Many applicants mistakenly believe that they can write about their accomplishments or accolades they have received and tie those together as some sort of central value. Their achievements, they claim, are what is most important to them.
This is a big mistake. You have a resume and letters of recommendation to discuss your achievements and accomplishments. Talking yourself up will have the opposite effect as you intend in the Stanford MBA Essay A. This should be a chance to be vulnerable and thoughtful. It’s about the people, places, and events that have influenced and shaped you. It’s about what you prioritize and, if you list your accomplishments, you will end up seeming arrogant as a result.
7. Remember That This is Hard! Professionals Can Help.

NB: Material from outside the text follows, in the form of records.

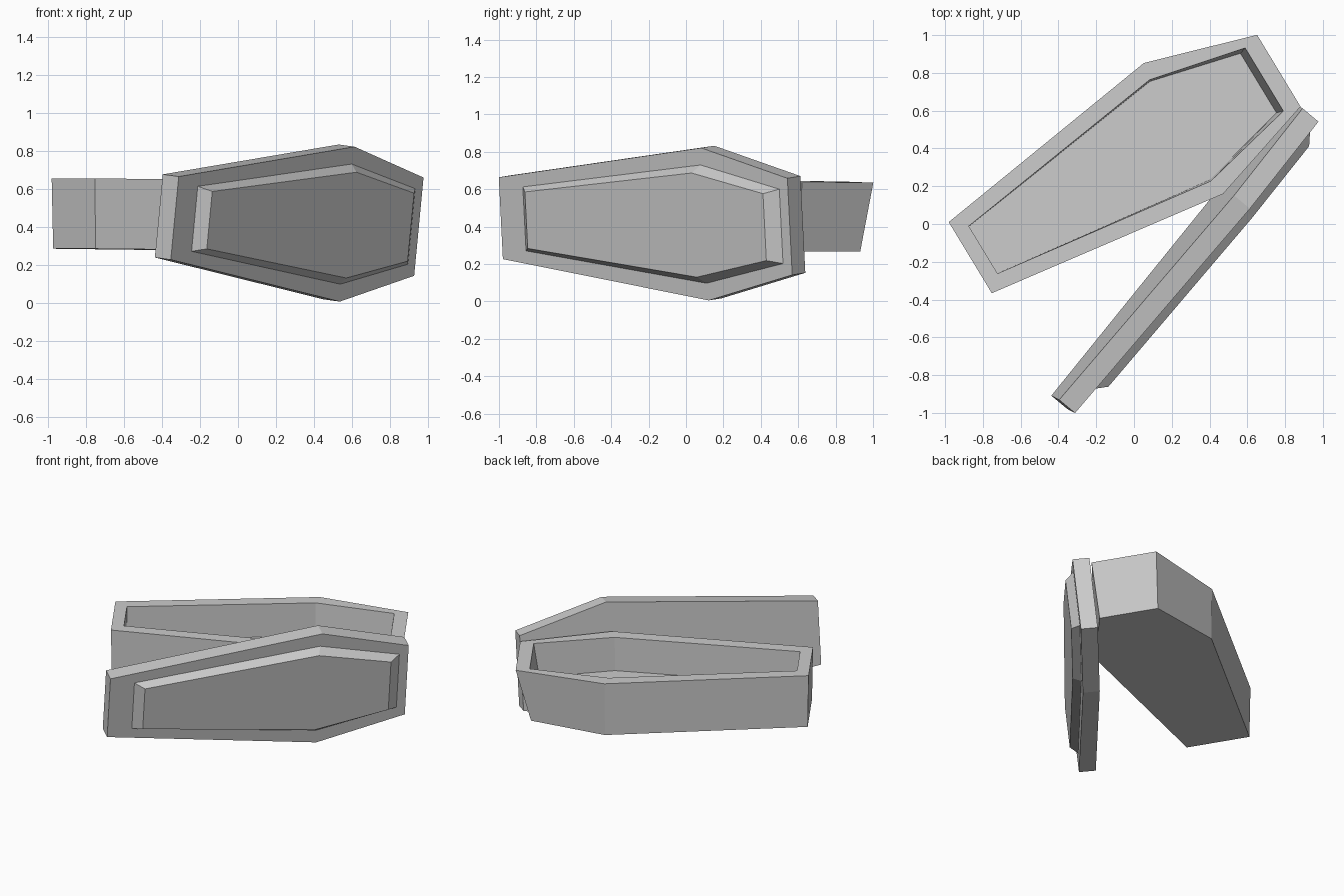
import bpy
import bmesh
from mathutils import Matrix, Vector

old = bpy.data.objects.get("Cube")
if old:
    bpy.data.objects.remove(old, do_unlink=True)

# Single plain grey
grey = bpy.data.materials.new("plain_grey")
grey.use_nodes = True
colour = (0.6, 0.6, 0.6, 1)
grey.diffuse_color = colour
shader = grey.node_tree.nodes["Principled BSDF"]
shader.inputs["Base Color"].default_value = colour
shader.inputs["Roughness"].default_value = 0.8


def outline(foot, wide, head, height):
    """Six-sided tapered outline; each station is (distance along, half width)."""
    stations = (foot, wide, head)
    near = [Vector((along, -half, height)) for along, half in stations]
    far = [Vector((along, half, height)) for along, half in reversed(stations)]
    return near + far


def frame(origin, length_axis, side_axis):
    """Placement matrix: x along the length, y across, z out of the face."""
    u = Vector(length_axis).normalized()
    n = u.cross(Vector(side_axis)).normalized()
    v = n.cross(u)
    matrix = Matrix((u, v, n)).transposed().to_4x4()
    matrix.translation = origin
    return matrix


def loft(name, rings, matrix):
    """Join successive outlines with side walls and cap both ends."""
    bm = bmesh.new()
    loops = [[bm.verts.new(matrix @ p) for p in ring] for ring in rings]
    for low, high in zip(loops, loops[1:]):
        count = len(low)
        for i in range(count):
            j = (i + 1) % count
            bm.faces.new((low[i], low[j], high[j], high[i]))
    bm.faces.new(reversed(loops[0]))
    bm.faces.new(loops[-1])
    bmesh.ops.recalc_face_normals(bm, faces=bm.faces)
    mesh = bpy.data.meshes.new(name)
    bm.to_mesh(mesh)
    bm.free()
    mesh.materials.append(grey)
    obj = bpy.data.objects.new(name, mesh)
    bpy.context.collection.objects.link(obj)
    return obj


# Open box: base, outer rim, inner rim, sunken floor
box_place = frame((-0.87, -0.18, 0.284), (0.855, 0.518, -0.01), (-0.518, 0.855, 0))
box_rings = [
    outline((0.01, 0.215), (1.32, 0.4), (1.815, 0.2), 0),
    outline((0, 0.22), (1.32, 0.405), (1.91, 0.222), 0.37),
    outline((0.08, 0.147), (1.3, 0.313), (1.82, 0.195), 0.37),
    outline((0.08, 0.145), (1.3, 0.305), (1.786, 0.184), 0.135),
]
loft("coffin_box", box_rings, box_place)

# Leaning lid: back, front face, bevelled raised panel
lid_place = frame((-0.333, -0.99, 0.445), (1.285, 1.545, -0.045), (0.09, -0.055, 0.99))
lid_rings = [
    outline((0, 0.22), (1.42, 0.41), (2.01, 0.26), -0.11),
    outline((0, 0.22), (1.42, 0.41), (2.01, 0.26), 0),
    outline((0.164, 0.172), (1.41, 0.318), (1.95, 0.2), 0),
    outline((0.222, 0.152), (1.39, 0.28), (1.88, 0.18), 0.054),
]
loft("coffin_lid", lid_rings, lid_place)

Writing an essay–especially a personal essay–is one of the most difficult aspects of applying to an MBA program. Stanford GSB knows that in assigning it to you. They expect it to be difficult in order to help them sort out the best candidates.

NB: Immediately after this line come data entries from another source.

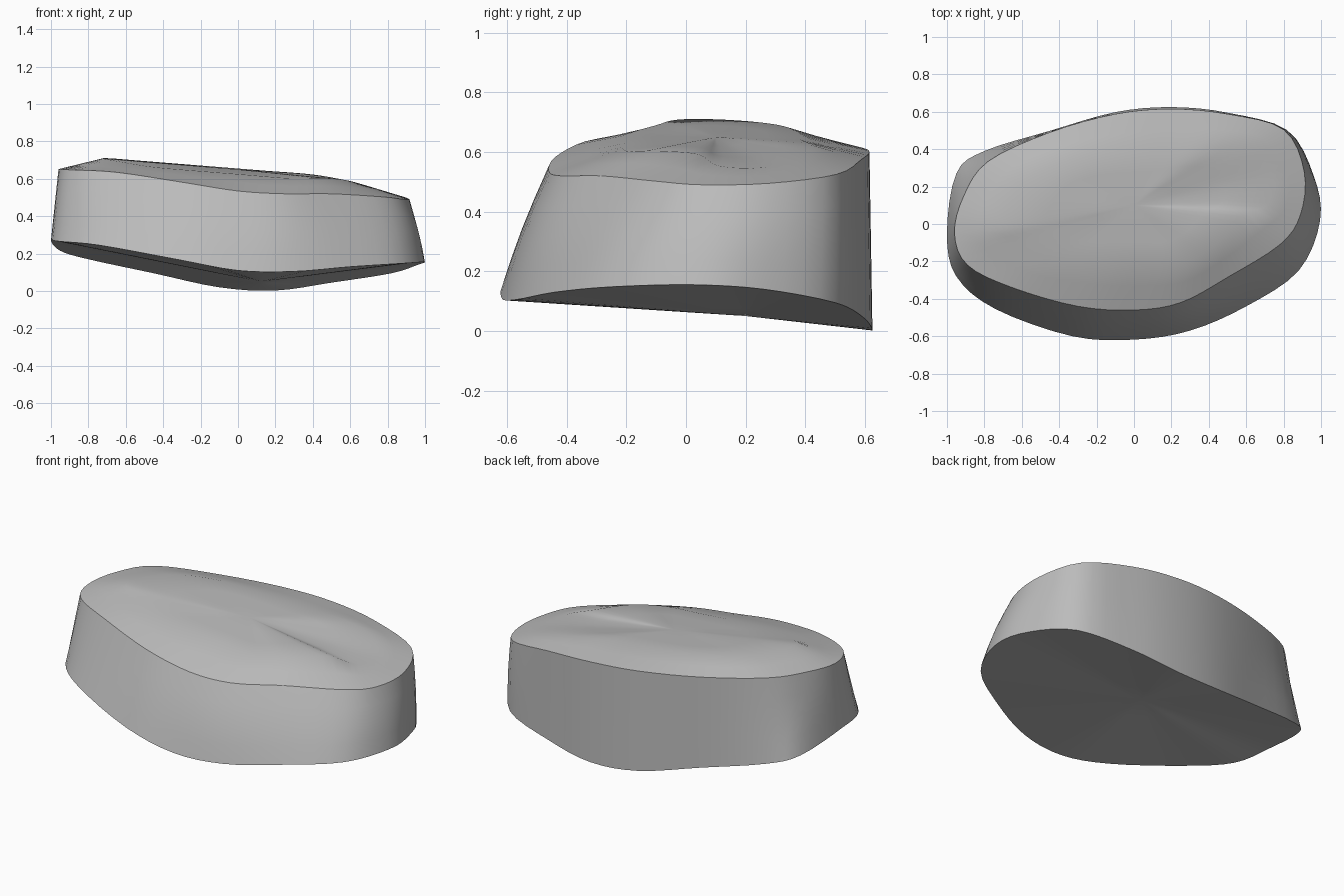
import bpy, bmesh, math
from mathutils import Vector

old = bpy.data.objects.get("Cube")
if old:
    bpy.data.objects.remove(old, do_unlink=True)

STEPS = 4  # smooth segments between neighbouring control points

# Matching control points around the three outlines
base_outline = [
    (-1, -.05, .27), (-.95, -.28, .265), (-.74, -.455, .245), (-.33, -.6, .17),
    (0, -.618, .11), (.3, -.57, .105), (.6, -.44, .13), (.88, -.25, .148),
    (.995, .02, .155), (.96, .26, .14), (.82, .5, .095), (.5, .595, .045),
    (.2, .625, .003), (-.1, .598, .02), (-.45, .498, .095), (-.8, .39, .17),
    (-.95, .27, .215)]
rim_outline = [
    (-.96, -.05, .65), (-.89, -.22, .648), (-.65, -.34, .635), (-.3, -.44, .582),
    (0, -.46, .535), (.25, -.42, .52), (.5, -.285, .52), (.78, -.11, .503),
    (.89, .05, .49), (.91, .28, .495), (.8, .505, .525), (.5, .588, .575),
    (.2, .615, .6), (-.1, .588, .615), (-.45, .49, .635), (-.78, .335, .66),
    (-.91, .15, .66)]
plateau_outline = [
    (-.72, -.03), (-.62, -.1), (-.45, -.19), (-.2, -.2), (.05, -.2), (.28, -.2),
    (.45, -.1), (.58, .04), (.72, .11), (.74, .26), (.6, .4), (.4, .42),
    (.15, .38), (-.1, .37), (-.35, .34), (-.55, .25), (-.68, .1)]


def plateau_height(x, y):
    """The plateau slopes down towards one end and towards the front."""
    return .655 - .08 * x - .2 * max(0, x - .5) + .15 * min(0, y)


def smooth_loop(points):
    """Closed Catmull-Rom curve through the control points."""
    pts = [Vector(p) for p in points]
    n = len(pts)
    loop = []
    for i in range(n):
        a, b, c, d = (pts[(i + k) % n] for k in (-1, 0, 1, 2))
        for s in range(STEPS):
            t = s / STEPS
            loop.append(b + (c - a) * t / 2
                        + (a * 2 - b * 5 + c * 4 - d) * t ** 2 / 2
                        + (b * 3 - a - c * 3 + d) * t ** 3 / 2)
    return loop


def blend(loop_a, loop_b, t, bulge=0):
    """Loop between two others, swollen towards the front and one end."""
    result = []
    for a, b in zip(loop_a, loop_b):
        p = a.lerp(b, t)
        out = Vector((p.x, p.y, 0)).normalized()
        result.append(p + out * bulge * max(0, out.x - out.y))
    return result


def shrink(loop, centre, t):
    return [p.lerp(centre, t) for p in loop]


base = smooth_loop(base_outline)
rim = smooth_loop(rim_outline)
plateau = smooth_loop([(x, y, plateau_height(x, y)) for x, y in plateau_outline])
base_centre = Vector((.12, .2, .05))
top_centre = Vector((0, .1, .65))

# Stack of loops from the underside, up the wall and over the top
loops = [shrink(base, base_centre, t) for t in (.75, .5, .25)]
loops.append(base)
loops += [blend(base, rim, t, .013 * math.sin(math.pi * t)) for t in (.25, .5, .75)]
loops.append(rim)
loops.append(blend(rim, plateau, .5))
loops.append(plateau)
loops += [shrink(plateau, top_centre, t) for t in (.35, .7)]

bm = bmesh.new()
rings = [[bm.verts.new(p) for p in loop] for loop in loops]
count = len(base)
for low, high in zip(rings, rings[1:]):
    for i in range(count):
        j = (i + 1) % count
        bm.faces.new((low[i], low[j], high[j], high[i]))
for ring, centre in ((rings[0], base_centre), (rings[-1], top_centre)):
    tip = bm.verts.new(centre)
    for i in range(count):
        bm.faces.new((ring[i], ring[(i + 1) % count], tip))
bmesh.ops.recalc_face_normals(bm, faces=bm.faces[:])

# Smooth shading with crisp upper and lower rims
for face in bm.faces:
    face.smooth = True
for ring in (rings[loops.index(base)], rings[loops.index(rim)]):
    for i in range(count):
        bm.edges.get((ring[i], ring[(i + 1) % count])).smooth = False

mesh = bpy.data.meshes.new("stone_body")
bm.to_mesh(mesh)
bm.free()
stone = bpy.data.objects.new("stone_body", mesh)
bpy.context.collection.objects.link(stone)

# Plain grey surface
grey = bpy.data.materials.new("stone_grey")
grey.use_nodes = True
colour = (.5, .5, .5, 1)
grey.diffuse_color = colour
grey.node_tree.nodes["Principled BSDF"].inputs["Base Color"].default_value = colour
mesh.materials.append(grey)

One of the most essential things you can do, if it is in your budget and plan, is to hire an admissions consultant to help you make sense of your story.
You do have a story to tell. There are some values in your life that you have been living by. It helps to have an outside, objective person with training and experience in MBA admissions to bounce ideas off of and help you understand how to make the most out of your story. Our MBA admissions consultants at Menlo Coaching can provide that objectivity and expertise.
Why does Stanford GSB love this Question?
Great leaders are often people who are very self-aware or, at the very least, recognize what is important to them. They pursue their goals at all costs. Look at Steve Jobs–a leader who was so singularly focused on his goals that he sacrificed social acceptance and the confidence of friends and family to get to the top. The adoration and hagiography as a tech idol that followed was the result of his understanding of his desires and ignoring anything that wasn’t useful in achieving them.
While you may not gain the same ruthless reputation as Jobs, or be possessed of the same monomania, the Stanford MBA admissions committee wants to understand that you have a value system just as thoughtful. They want to ask you a highly personal question in order to get an understanding of how your life has been lived in accordance with your values. You’ll need to rely on friends, family, colleagues, and perhaps an admissions consultant for help as you work through your ideas.
David White has been recognized as a top reviewed MBA admissions consultant by Poets&Quants in 2017, 2018 and 2019, and is a founding partner at MBA admissions consulting firm Menlo Coaching. His 15-year tech career included executive roles at startups (Efficient Frontier, acquired by Adobe) and publicly traded companies (Yahoo, Travelzoo), during which time he hired, trained, and developed dozens of young professionals. He has been coaching MBA applicants since 2012 with a special focus on developing the right career goals.